By Stacey Gorowitz, CPA, MBA
With the continuing mergers and consolidation in the accounting industry, if you suspect you’ve become a little fish in a big pond, you’re probably right!
As accounting firms move upstream and target larger prospects, they do not want to offend their existing clients by telling them that they are no longer an “A” client and it’s time to move on. Your firm may not directly tell you that your work is no longer a good fit for their firm. Even if you have a long relationship with your existing accounting firm, they may be trying to fire you if…
1) They do not communicate with you throughout the year or return phone calls and emails in a timely manner.
2) You feel like you’re training the person preparing your return because every other year there is a new staff person you have to educate about your business ,industry and the history of your family’s tax transactions.
3) You’re concerned about the quality of the work because it feels rushed. No matter how quickly you get the firm complete information, your return is always filed on September 15 or October 15.
4) They never ask you questions about the information they receive, nor do they offer suggestions on potential tax savings or financial strategies. It seems they’re only focused on getting your return completed as quickly as possible.
5) Their fees feel exorbitant, and you hesitate to even ask a question because their fees have increased rapidly while the quality of service you get in return has decreased.
It’s great to see CPA firms growing and enjoying financial success.
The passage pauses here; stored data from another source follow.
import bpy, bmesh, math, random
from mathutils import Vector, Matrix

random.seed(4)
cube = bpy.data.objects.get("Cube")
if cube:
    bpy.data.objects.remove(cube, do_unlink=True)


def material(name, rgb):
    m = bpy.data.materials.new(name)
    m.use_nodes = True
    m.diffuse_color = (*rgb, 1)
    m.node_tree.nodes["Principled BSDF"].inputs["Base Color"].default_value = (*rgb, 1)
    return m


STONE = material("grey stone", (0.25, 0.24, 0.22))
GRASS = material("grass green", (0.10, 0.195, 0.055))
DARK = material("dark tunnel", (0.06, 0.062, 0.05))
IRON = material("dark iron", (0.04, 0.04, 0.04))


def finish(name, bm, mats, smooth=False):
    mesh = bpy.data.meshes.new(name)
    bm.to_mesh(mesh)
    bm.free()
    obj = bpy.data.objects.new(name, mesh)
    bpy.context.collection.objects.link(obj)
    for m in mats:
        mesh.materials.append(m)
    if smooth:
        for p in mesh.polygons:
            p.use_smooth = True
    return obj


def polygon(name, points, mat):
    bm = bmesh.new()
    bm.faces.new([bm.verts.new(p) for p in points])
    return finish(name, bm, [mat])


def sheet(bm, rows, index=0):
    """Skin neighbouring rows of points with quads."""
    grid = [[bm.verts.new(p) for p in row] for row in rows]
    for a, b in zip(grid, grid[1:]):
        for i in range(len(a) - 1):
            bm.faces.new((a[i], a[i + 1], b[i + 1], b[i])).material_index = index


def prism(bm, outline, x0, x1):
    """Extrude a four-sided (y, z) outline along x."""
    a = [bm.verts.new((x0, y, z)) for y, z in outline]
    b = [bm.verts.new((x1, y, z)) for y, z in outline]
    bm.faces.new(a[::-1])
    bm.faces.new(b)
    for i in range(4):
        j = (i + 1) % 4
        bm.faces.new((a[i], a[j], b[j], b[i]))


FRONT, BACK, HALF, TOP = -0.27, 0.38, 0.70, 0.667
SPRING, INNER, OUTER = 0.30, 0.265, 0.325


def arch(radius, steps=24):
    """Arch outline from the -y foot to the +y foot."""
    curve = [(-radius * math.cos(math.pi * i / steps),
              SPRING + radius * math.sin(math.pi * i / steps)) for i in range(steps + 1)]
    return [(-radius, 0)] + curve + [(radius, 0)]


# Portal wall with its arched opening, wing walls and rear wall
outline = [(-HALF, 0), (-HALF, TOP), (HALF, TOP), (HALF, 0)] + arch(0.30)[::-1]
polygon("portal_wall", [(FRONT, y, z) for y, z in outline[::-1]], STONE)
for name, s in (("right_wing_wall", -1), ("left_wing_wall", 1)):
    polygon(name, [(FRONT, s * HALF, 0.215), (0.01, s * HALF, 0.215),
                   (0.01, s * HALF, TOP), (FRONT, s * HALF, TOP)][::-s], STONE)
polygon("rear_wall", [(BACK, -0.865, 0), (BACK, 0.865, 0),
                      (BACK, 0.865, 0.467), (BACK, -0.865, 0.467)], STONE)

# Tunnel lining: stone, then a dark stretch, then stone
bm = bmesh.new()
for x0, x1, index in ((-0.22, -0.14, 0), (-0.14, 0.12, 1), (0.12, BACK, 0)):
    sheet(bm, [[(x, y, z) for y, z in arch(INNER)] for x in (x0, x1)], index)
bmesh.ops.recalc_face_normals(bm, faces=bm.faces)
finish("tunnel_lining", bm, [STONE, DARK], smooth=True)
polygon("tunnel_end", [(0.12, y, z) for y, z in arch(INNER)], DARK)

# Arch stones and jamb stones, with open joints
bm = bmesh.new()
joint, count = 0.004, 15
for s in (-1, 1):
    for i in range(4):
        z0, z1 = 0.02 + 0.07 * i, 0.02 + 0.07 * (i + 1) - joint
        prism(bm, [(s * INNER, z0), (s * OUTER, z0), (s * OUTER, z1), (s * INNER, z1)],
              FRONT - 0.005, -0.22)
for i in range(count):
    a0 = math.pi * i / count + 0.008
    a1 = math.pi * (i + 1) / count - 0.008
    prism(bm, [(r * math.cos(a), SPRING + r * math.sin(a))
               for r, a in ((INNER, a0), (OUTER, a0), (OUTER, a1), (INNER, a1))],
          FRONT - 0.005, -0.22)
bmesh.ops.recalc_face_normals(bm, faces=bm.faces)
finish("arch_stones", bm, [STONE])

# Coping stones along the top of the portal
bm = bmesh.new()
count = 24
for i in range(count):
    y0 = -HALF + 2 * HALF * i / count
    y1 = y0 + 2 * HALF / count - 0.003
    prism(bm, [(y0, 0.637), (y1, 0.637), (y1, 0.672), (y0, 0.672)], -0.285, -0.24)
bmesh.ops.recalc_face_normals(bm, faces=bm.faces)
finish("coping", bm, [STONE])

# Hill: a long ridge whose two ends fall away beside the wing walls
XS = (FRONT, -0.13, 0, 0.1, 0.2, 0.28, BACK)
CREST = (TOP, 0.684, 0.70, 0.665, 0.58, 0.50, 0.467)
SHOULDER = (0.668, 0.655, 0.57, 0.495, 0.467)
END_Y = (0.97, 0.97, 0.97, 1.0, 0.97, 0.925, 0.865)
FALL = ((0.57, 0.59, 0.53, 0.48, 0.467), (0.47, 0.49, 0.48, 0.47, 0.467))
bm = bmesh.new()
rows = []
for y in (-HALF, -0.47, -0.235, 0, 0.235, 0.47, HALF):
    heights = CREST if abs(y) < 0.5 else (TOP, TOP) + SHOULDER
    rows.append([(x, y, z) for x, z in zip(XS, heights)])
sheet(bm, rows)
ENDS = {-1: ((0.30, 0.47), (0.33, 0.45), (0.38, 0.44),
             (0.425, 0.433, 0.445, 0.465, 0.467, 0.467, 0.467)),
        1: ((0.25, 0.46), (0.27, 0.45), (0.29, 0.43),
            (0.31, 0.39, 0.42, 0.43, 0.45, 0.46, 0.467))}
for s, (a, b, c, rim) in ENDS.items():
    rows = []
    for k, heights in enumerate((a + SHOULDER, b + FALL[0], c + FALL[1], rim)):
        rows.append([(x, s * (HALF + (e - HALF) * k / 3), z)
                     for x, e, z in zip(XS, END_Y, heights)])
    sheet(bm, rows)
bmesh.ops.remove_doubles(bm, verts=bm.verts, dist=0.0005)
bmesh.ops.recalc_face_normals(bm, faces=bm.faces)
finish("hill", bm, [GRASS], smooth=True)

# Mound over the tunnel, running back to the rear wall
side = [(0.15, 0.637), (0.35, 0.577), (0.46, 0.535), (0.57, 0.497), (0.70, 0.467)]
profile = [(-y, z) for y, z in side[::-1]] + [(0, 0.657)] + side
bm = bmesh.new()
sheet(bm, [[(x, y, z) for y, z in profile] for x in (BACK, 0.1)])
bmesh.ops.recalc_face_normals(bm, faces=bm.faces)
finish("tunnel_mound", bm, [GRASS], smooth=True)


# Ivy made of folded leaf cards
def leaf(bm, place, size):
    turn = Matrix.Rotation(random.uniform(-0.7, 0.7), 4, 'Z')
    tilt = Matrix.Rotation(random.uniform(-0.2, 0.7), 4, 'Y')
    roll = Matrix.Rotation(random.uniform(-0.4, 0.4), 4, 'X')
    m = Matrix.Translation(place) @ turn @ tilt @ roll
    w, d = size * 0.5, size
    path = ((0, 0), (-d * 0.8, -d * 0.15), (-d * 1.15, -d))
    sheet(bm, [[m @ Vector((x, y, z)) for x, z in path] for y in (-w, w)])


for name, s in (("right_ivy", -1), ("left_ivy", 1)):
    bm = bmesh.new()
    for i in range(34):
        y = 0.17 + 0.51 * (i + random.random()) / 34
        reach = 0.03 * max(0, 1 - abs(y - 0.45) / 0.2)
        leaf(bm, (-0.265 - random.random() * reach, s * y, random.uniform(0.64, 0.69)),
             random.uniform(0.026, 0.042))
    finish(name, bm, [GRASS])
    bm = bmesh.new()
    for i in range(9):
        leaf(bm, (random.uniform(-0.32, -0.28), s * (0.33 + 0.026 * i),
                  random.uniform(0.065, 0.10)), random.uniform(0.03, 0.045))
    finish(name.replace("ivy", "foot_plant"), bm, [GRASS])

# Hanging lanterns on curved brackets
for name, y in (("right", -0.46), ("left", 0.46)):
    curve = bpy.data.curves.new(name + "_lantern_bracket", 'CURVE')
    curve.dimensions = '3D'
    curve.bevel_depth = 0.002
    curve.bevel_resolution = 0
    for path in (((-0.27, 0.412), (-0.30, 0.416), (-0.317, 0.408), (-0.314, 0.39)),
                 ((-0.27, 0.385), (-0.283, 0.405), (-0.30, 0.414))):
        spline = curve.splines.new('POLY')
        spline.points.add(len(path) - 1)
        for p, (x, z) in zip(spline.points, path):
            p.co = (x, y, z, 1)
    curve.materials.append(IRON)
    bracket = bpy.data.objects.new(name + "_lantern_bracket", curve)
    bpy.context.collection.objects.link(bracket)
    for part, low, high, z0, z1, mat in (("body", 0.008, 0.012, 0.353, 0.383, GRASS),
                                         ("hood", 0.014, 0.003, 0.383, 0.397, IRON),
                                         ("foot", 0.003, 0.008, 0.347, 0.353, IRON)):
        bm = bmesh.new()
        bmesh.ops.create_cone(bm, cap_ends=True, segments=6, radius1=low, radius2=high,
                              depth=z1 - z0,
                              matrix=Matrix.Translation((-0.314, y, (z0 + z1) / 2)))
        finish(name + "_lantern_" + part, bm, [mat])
However, what’s good for the firm and its owners isn’t always good for existing clients. As the people who used to work on your account move on to different roles, retire or just disappear, it’s important to recognize that the firm may no longer be the best fit for your business or personal needs.
The ability to say, “It’s time to move on” to a client is a skill that isn’t taught in business management courses. When your business and personal financial details are complex, you want to be sure that you are working with a firm that considers you an “A” client, not one they have outgrown…
Firms change over time. Your needs change over time, too, and often these changes are not in sync. If your accounting firm is no longer meeting your needs and exceeding your expectations, this is a sure sign that it might be time to make a change before the next tax season rolls around.